This morning after completing one an a half calibration cycles in Helium at 1 bar, we looked at the comparison between the first run and the second.
Cell 1.1 had a very close tolerance of 1.5C max variation between the first cycle and the second. InCell 1.0, though,the second run was almost 4 degrees cooler on the second run, mostly at the higher temperatures.
That lead us to wonder if the resistance had changed significantly enough to alter the power in. Instead, we had a mystery.
When we looked a the pressure, it got even more mysterious. What would cause the pressure to go up when it was already above atmospheric?
The answer become both more obvious and more mysterious, yet, when we inspected the cell.
A crazy, black coating on the Isotan wire!
Our best interpretation is that, despite the baking of the mica before assembling the cell, there must have been something left to off gas. Last time we noticed off gassing from the mica the material formed a sticky, hazy film on the glass and flanges - it seemed to like the cool places.

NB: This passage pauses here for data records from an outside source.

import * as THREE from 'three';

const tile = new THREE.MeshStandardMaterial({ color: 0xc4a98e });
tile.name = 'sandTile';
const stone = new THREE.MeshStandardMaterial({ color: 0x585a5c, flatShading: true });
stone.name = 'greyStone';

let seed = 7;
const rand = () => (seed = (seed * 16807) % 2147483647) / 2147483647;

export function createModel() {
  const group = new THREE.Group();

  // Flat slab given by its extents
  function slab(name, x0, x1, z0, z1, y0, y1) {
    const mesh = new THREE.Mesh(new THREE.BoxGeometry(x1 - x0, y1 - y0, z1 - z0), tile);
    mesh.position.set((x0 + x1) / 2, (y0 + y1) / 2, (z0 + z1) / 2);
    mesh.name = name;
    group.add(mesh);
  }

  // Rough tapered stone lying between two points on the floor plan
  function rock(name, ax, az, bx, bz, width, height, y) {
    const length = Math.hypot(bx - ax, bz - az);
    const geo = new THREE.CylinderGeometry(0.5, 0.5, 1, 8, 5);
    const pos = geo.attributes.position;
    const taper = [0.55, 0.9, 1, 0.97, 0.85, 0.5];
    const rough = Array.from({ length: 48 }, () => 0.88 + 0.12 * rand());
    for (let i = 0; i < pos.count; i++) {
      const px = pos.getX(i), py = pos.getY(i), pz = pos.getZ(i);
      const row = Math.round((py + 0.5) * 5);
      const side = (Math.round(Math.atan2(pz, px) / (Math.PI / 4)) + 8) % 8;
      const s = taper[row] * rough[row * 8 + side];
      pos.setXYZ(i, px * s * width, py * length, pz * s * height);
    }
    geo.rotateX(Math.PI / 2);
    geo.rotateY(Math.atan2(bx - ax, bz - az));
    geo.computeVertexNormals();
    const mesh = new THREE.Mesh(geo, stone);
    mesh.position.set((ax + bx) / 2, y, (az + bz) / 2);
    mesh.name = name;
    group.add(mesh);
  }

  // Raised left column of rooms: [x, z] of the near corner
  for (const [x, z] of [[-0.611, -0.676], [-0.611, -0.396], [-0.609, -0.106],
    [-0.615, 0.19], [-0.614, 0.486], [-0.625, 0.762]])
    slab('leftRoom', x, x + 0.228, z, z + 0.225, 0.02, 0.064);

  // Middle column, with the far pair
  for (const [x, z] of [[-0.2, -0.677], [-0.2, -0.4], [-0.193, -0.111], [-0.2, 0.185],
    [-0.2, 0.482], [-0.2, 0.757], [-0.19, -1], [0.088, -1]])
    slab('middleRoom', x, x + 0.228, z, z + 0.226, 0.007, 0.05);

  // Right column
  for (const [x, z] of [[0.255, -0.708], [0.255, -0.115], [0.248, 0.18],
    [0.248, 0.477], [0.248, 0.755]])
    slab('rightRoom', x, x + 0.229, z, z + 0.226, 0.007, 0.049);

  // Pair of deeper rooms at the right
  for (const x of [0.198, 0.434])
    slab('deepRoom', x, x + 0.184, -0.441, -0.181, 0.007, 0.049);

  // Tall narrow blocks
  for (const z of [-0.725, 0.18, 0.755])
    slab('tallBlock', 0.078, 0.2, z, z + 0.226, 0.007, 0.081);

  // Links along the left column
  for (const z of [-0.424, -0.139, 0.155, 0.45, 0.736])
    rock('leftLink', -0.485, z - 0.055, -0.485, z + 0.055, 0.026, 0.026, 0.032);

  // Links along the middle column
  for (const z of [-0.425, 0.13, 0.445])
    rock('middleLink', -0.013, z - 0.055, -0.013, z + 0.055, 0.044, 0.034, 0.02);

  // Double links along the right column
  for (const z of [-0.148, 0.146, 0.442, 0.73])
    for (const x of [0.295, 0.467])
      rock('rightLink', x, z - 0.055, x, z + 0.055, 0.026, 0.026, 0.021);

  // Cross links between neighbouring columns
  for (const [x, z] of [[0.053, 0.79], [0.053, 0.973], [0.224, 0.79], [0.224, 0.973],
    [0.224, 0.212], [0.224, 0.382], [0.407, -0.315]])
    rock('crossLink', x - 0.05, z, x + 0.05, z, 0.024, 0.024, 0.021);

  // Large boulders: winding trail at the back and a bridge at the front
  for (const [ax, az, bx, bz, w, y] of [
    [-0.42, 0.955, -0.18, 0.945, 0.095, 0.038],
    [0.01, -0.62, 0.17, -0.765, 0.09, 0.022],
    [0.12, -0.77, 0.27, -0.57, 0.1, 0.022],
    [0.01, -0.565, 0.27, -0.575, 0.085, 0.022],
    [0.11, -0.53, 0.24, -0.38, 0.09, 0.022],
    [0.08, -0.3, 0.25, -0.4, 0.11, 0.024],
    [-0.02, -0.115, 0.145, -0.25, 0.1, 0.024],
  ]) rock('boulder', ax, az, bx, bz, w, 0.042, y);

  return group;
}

This time, whatever this material is, it seems to have been catalytically broken down on the hot surface of the Isotan. This made more gas. The higher pressure gas conducted better and the residue on the wires insulated them, making them run hotter, and at a higher resistance.
Next step: Disassemble the cell, again, and replace the Isotan. Any other suggestions?